The altissimo range of the saxophone consists of many notes higher than the “standard” range that is taught in elementary and intermediate stages of learning (up to F or F# with instruments that have that key).
The fingerings for these notes can be quite complex. They differ from instrument to instrument, the fingering chart here show fingerings which I have found to be most useful on many different saxophones, but you can experiment by adding or taking away fingers to suit yours.
Before you start learning extra-high notes
- You need to be able to play the higher notes of the actual register (C3-F3) strongly and with confidence, using not only palm key fingerings but also aux F fingering for F and E.
- Even if you can play these higher notes of the normal register with confidence, make sure you have developed your low notes. There is no point in learning altissmo if you are still unable to play low notes quietly.
- Practice harmonics (overtones) . learning to play and control overtones is a great way to lay the foundations of a good upper range.
You will often need to change your embouchure to get the high notes. Although some teachers would say it is bad technique to adjust your embouchure in order to voice certain notes, the altissimo range can be an exception, and often just a little more pressure is necessary, but without undue biting.

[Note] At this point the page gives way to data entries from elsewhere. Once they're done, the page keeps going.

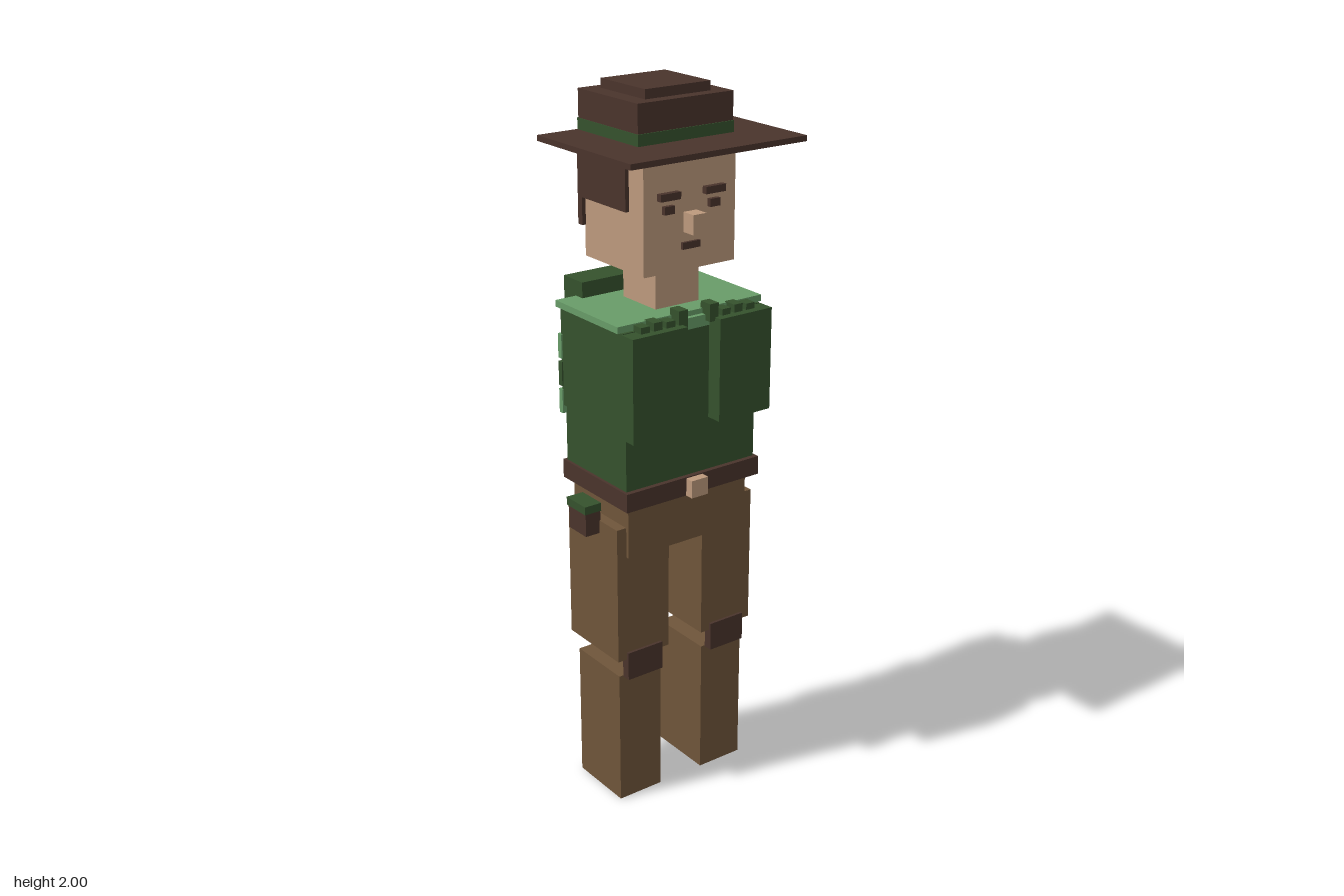
import * as THREE from 'three';

const mat = (name, color) => {
  const m = new THREE.MeshStandardMaterial({ color });
  m.name = name;
  return m;
};

export function createModel() {
  const darkBrown = mat('dark brown leather', 0x4a342c);
  const green = mat('dark green cloth', 0x35522d);
  const lightGreen = mat('light green cloth', 0x689c68);
  const skin = mat('skin', 0xbd9a7d);
  const tan = mat('brown trousers', 0x6f553a);

  const model = new THREE.Group();
  model.name = 'ranger';
  const section = (name) => {
    const g = new THREE.Group();
    g.name = name;
    model.add(g);
    return g;
  };

  // Box given by its extents along each axis
  const box = (parent, name, material, [x0, x1], [y0, y1], [z0, z1]) => {
    const mesh = new THREE.Mesh(new THREE.BoxGeometry(x1 - x0, y1 - y0, z1 - z0), material);
    mesh.position.set((x0 + x1) / 2, (y0 + y1) / 2, (z0 + z1) / 2);
    mesh.name = name;
    parent.add(mesh);
  };
  // Box mirrored on both sides of the body
  const pair = (parent, name, material, [x0, x1], y, z) => {
    box(parent, name + 'Left', material, [x0, x1], y, z);
    box(parent, name + 'Right', material, [-x1, -x0], y, z);
  };

  // Legs
  const legs = section('legs');
  pair(legs, 'shin', tan, [0.072, 0.213], [0, 0.4], [-0.124, 0.074]);
  pair(legs, 'kneePad', darkBrown, [0.085, 0.2], [0.397, 0.48], [0.074, 0.1]);
  pair(legs, 'thigh', tan, [0.057, 0.228], [0.458, 0.857], [-0.14, 0.092]);
  box(legs, 'hips', tan, [-0.198, 0.198], [0.77, 0.925], [-0.155, 0.102]);

  // Belt and holster
  const belt = section('belt');
  box(belt, 'beltStrap', darkBrown, [-0.221, 0.221], [0.92, 0.973], [-0.172, 0.13]);
  box(belt, 'buckle', skin, [-0.027, 0.027], [0.92, 0.97], [0.12, 0.155]);
  box(belt, 'holster', darkBrown, [-0.272, -0.225], [0.82, 0.887], [-0.07, 0.01]);
  box(belt, 'holsterFlap', green, [-0.277, -0.225], [0.887, 0.91], [-0.073, 0.015]);

  // Torso, vest and pack
  const torso = section('torso');
  box(torso, 'shirtLower', green, [-0.213, 0.213], [0.97, 1.14], [-0.163, 0.116]);
  box(torso, 'shirtUpper', green, [-0.222, 0.222], [1.135, 1.412], [-0.166, 0.12]);
  pair(torso, 'vestPanel', green, [0.053, 0.225], [1.125, 1.41], [0.118, 0.167]);
  box(torso, 'yoke', lightGreen, [-0.233, 0.233], [1.412, 1.43], [-0.172, 0.112]);
  box(torso, 'collarFront', lightGreen, [-0.05, 0.05], [1.385, 1.416], [0.11, 0.125]);
  // Shoulder strap studs
  [0.05, 0.09, 0.13, 0.17].forEach((x, i) => {
    const top = i % 2 ? 1.427 : 1.448 - i * 0.008;
    pair(torso, 'stud' + i, green, [x - 0.014, x + 0.014], [1.4, top], [0.105, 0.145]);
  });
  // Back webbing
  [[1.112, lightGreen], [1.19, green], [1.268, lightGreen]].forEach(([y, m], i) =>
    box(torso, 'backBand' + i, m, [-0.226, 0.226], [y, y + 0.068], [-0.176, -0.16]));
  box(torso, 'bedroll', green, [-0.168, 0.171], [1.332, 1.473], [-0.229, -0.142]);

  // Head
  const head = section('head');
  box(head, 'neck', skin, [-0.07, 0.07], [1.42, 1.545], [-0.093, 0.051]);
  box(head, 'skull', skin, [-0.145, 0.145], [1.54, 1.825], [-0.156, 0.104]);
  box(head, 'nose', skin, [-0.021, 0.021], [1.64, 1.692], [0.1, 0.146]);
  box(head, 'mouth', darkBrown, [-0.028, 0.028], [1.596, 1.614], [0.1, 0.112]);
  pair(head, 'eye', darkBrown, [0.056, 0.088], [1.695, 1.716], [0.1, 0.116]);
  pair(head, 'brow', darkBrown, [0.04, 0.103], [1.731, 1.75], [0.1, 0.12]);

  // Hair
  const hair = section('hair');
  box(hair, 'hairTop', darkBrown, [-0.15, 0.15], [1.825, 1.857], [-0.168, 0.09]);
  pair(hair, 'hairSide', darkBrown, [0.142, 0.156], [1.698, 1.857], [-0.168, 0.042]);
  box(hair, 'hairBack', darkBrown, [-0.156, 0.156], [1.624, 1.857], [-0.172, -0.153]);
  box(hair, 'hairTail', darkBrown, [-0.03, 0.03], [1.58, 1.65], [-0.176, -0.158]);

  // Hat
  const hat = section('hat');
  box(hat, 'brim', darkBrown, [-0.271, 0.275], [1.855, 1.87], [-0.179, 0.228]);
  box(hat, 'hatBand', green, [-0.149, 0.151], [1.87, 1.9], [-0.178, 0.088]);
  box(hat, 'crown', darkBrown, [-0.147, 0.15], [1.9, 1.975], [-0.176, 0.085]);
  box(hat, 'crownTop', darkBrown, [-0.1, 0.103], [1.975, 2], [-0.142, 0.051]);

  return model;
}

Do you need harder reeds or a wider tip mouthpiece for altissimo?
A good question, to which the answer might be yes and no. Harder reeds or wider tip opening on your mouthpiece may help get the notes, but very often at the expense of low notes. It stands to reason that you would not want to develop a good top end if it’s at the expense of low notes. In the short-term if using a harder reed means you can get the high notes, it can actually be a good thing because you will get to “hear” the notes in your head, ie how they should sound before you play them. This is often referred to as “voicing”. So it can be useful to use a slightly harder reed while learning to voice the altissimo notes, then revert to a softer reed once you feel confident about voicing the notes, and use your diaphragm and breath support to be able to articulate and sustain the notes. This way you will not sacrifice your low notes.
|F||In order to use the altissimo range above this it is important to get familiar with the front F (AKA auxilliary F) key as shown here. Played with the index finger.|
|F#||Of course, if your saxophone has an F# key, use it|
|G||This is one of the harder altissimo notes, even though it’s not very high.|
|G#||Another difficult note, try this once you are comfortable with some easier ones such as A|
|A||The R.H. fingers are optional, they help with intonation.|
|Bb||This is the Bb fingering I use, it may not be the easiest to blow, but it's easy to move to this from the A|
|B||Likewise, this allows you to move easily from the Bb|
|C||This fingering will also get the high F above|
|C#||This is really just an overblown F#|
|D||Although it is very high, this should be quite an easy note to blow. Once you get it, try alternating with a bottom Bb|
Extract from Sam Donahue book: High Note Book For Saxophone: